Diono: Diono is a brand that comes up often in the search for a non-toxic car seat, but there is much controversy surrounding their honesty in disclosing the use of flame retardants on their products (specifically on the foam in their products). An acquaintance that had the foam in her Diono car seat tested found that it contained TDCPP. However, Diono sells a car seat that allows for extended rear-facing so, again, do not discount them if you are not concerned about chemical safety!
Chicco: It's nearly impossible to find information on the chemical safety of Chicco products. They do not publicly disclose much of anything regarding the flame retardants they use in their products, so I never seriously considered them as a company that would meet my non-toxic standards although their NextFit car seat is highly recommended for those not concerned about chemical safety but who want to rear-face for a longer period of time.
What I Purchased
And the winner is... a 2014 Clek Foonf in the "Shadow" color. Why? Because if I can't find something 100% chemically safe, I might as well go for something that is about as physically safe as it gets. I like that the Crypton fabrics are Greengaurd Select Certified and that the seat is 100% recyclable. I anticipate that my son will be able to remain rear-facing until he is 4+ years old (I'm following in the footsteps of the Swedish). It fits perfectly into the back of our Honda Accord even when my husband is driving (and he is TALL). I love the clean look of the seat, and installation is easy after you get the hang of it. Not going to lie, the first few times weren't easy! I read the manual cover to cover and there was nothing weird or tricky. Just a fantastic seat that I highly recommend. I know my son is not being exposed to brominated or chlorinated flame retardants, and I love the Greengaurd Select Certification of the fabric! My second option would have been a Britax but I'm glad I didn't end up with one because Britax convertibles are generally outgrown rear-facing by height at a younger age than a seat like the Foonf would be. Confession? I actually purchased a Britax Pavilion and then sold it to a friend the same week because I thought it was grey in the store but it was PURPLE in the car! I put my son in pink diapers, but a purple car seat was a little too much for me. Anyway, it gave me the chance to do a little more research and we ended up with the Foonf :)

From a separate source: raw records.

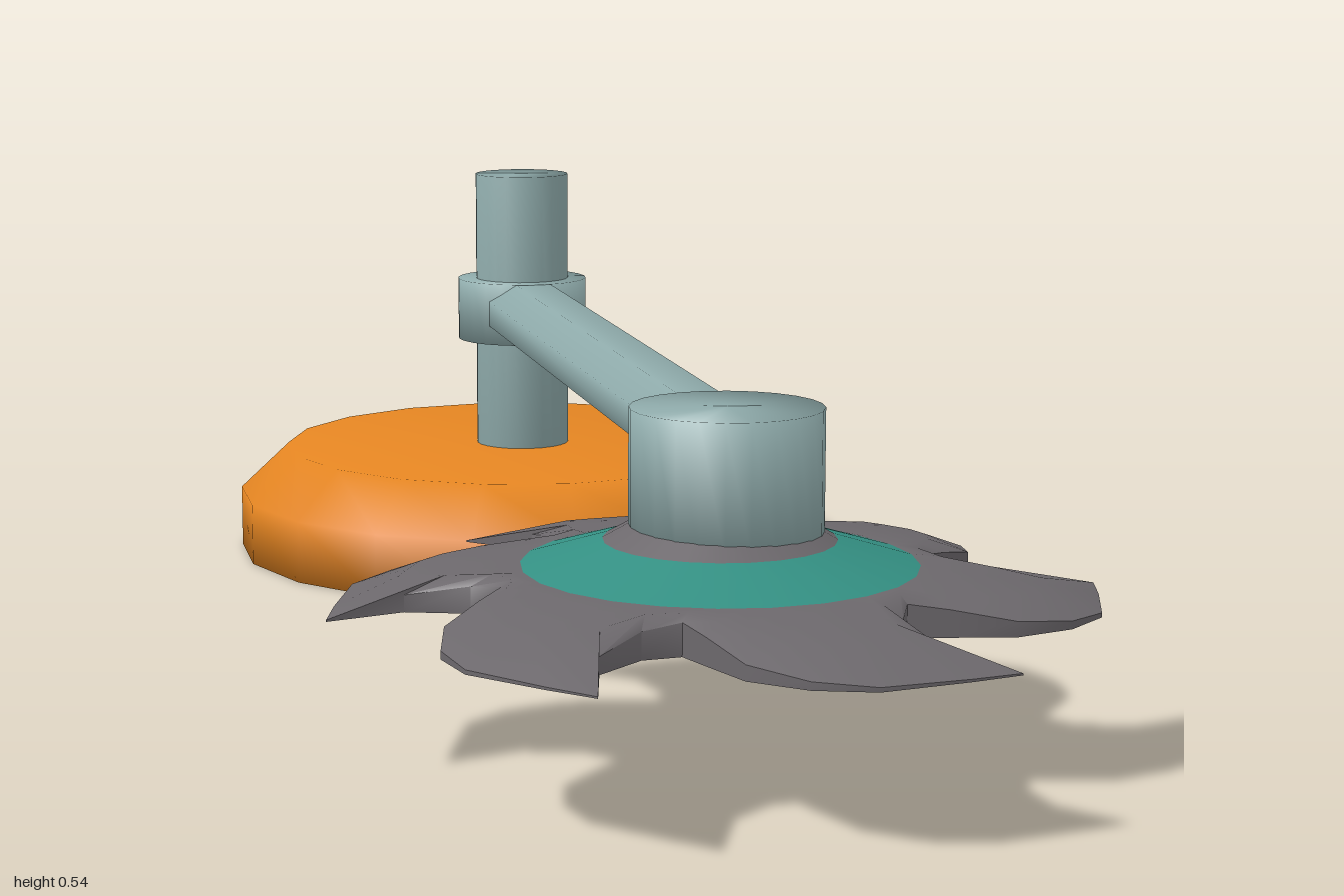
import * as THREE from 'three';
import { toCreasedNormals } from 'three/addons/utils/BufferGeometryUtils.js';

const mat = (name, color) => {
  const m = new THREE.MeshStandardMaterial({ color });
  m.name = name;
  return m;
};

export function createModel() {
  const orange = mat('orange', 0xe68622);
  const steel = mat('paleSteel', 0x8fabab);
  const teal = mat('teal', 0x349083);
  const grey = mat('darkGrey', 0x6c686c);
  const model = new THREE.Group();
  const X = 0.007, POST_Z = -0.591, HUB_Z = 0.6;

  const add = (name, geo, material, x = 0, y = 0, z = 0) => {
    const mesh = new THREE.Mesh(geo, material);
    mesh.name = name;
    mesh.position.set(x, y, z);
    model.add(mesh);
    return mesh;
  };
  // Turned solid from [radius, height] pairs, bottom to top
  const turned = (pts, sides) =>
    new THREE.LatheGeometry(pts.map(([r, y]) => new THREE.Vector2(r, y)), sides);
  const drum = (r, y0, y1) => turned([[0, y0], [r, y0], [r, y1], [0, y1]], 24);

  // Base and upright
  add('base', turned([[0, 0], [0.409, 0], [0.409, 0.085], [0.34, 0.15], [0, 0.15]], 18), orange, X, 0, POST_Z);
  add('post', drum(0.066, 0.14, 0.54), steel, X, 0, POST_Z);
  add('collar', drum(0.092, 0.303, 0.39), steel, X, 0, POST_Z);

  // Arm: flattened octagonal bar along z
  const k = 1 / Math.cos(Math.PI / 8);
  const bar = new THREE.CylinderGeometry(k, k, 1.13, 8, 1, true, Math.PI / 8);
  bar.rotateX(Math.PI / 2).scale(0.06, 0.0425, 1);
  add('arm', bar, steel, X, 0.347, 0.005);

  add('hub', drum(0.107, 0.25, 0.395), steel, X, 0, HUB_Z);

  // Blade: one tooth as [degrees, radius, height], repeated six times
  const edge = [
    [0, 0.432, 0.18], [8, 0.42, 0.181], [22, 0.413, 0.183], [31, 0.388, 0.187], [40, 0.345, 0.195],
    [47, 0.285, 0.208], [53, 0.25, 0.214], [61, 0.275, 0.208], [64.5, 0.345, 0.197],
  ];
  const mid = [
    [13, 0.35], [18, 0.345], [25, 0.34], [31, 0.325], [38, 0.295],
    [45, 0.26], [52, 0.238], [62, 0.25], [68, 0.3],
  ].map(([a, r]) => [a, r, 0.22 - (r - 0.25) * 0.13]);
  const innerAngles = [15, 19, 25, 31, 38, 45, 52, 60, 68];
  const circle = (r, y) => innerAngles.map((a) => [a, r, y]);
  const atHeight = (ring, y) => ring.map(([a, r]) => [a, r, y]);
  const low = 0.178;
  const rings = [
    circle(0.12, 0.222), circle(0.222, 0.222), mid, edge,
    atHeight(edge, low), atHeight(mid, low), circle(0.222, low), circle(0.001, low),
  ];
  const pos = [], idx = [], n = edge.length * 6;
  rings.forEach((ring) => {
    for (let t = 0; t < 6; t++) {
      for (const [a, r, y] of ring) {
        const ang = THREE.MathUtils.degToRad(a + t * 60);
        pos.push(r * Math.cos(ang), y, r * Math.sin(ang));
      }
    }
  });
  for (let j = 0; j < rings.length - 1; j++) {
    for (let i = 0; i < n; i++) {
      const a = j * n + i, b = j * n + (i + 1) % n;
      idx.push(a, b, b + n, a, b + n, a + n);
    }
  }
  const blade = new THREE.BufferGeometry();
  blade.setAttribute('position', new THREE.Float32BufferAttribute(pos, 3));
  blade.setIndex(idx);
  add('blade', toCreasedNormals(blade, 1), grey, 0, 0, HUB_Z);

  // Cone and lip over the blade
  add('bladeCone', turned([[0.225, 0.22], [0.128, 0.25]], 24), teal, 0, 0, HUB_Z);
  add('bladeLip', turned([[0.13, 0.249], [0.1, 0.266]], 24), grey, 0, 0, HUB_Z);
  return model;
}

I have a feeling we'll have more options for non-toxic car seats in the near future. Remember that you vote with your money; when you spend money on products that seem to be responding even a little to the need for less-toxic products, you give them your vote to keep doing so with the hopes that other companies will follow suit! And finally, I would be most concerned with buying a rear-facing car seat if you can only afford to focus on one area. Trust me, it's worth being passionate about. In Sweden, where children rear-face until they 4+ years old, the mortality rate for rear-facing children involved in car crashes is almost zero each year. That's serious stuff! Happy searching :)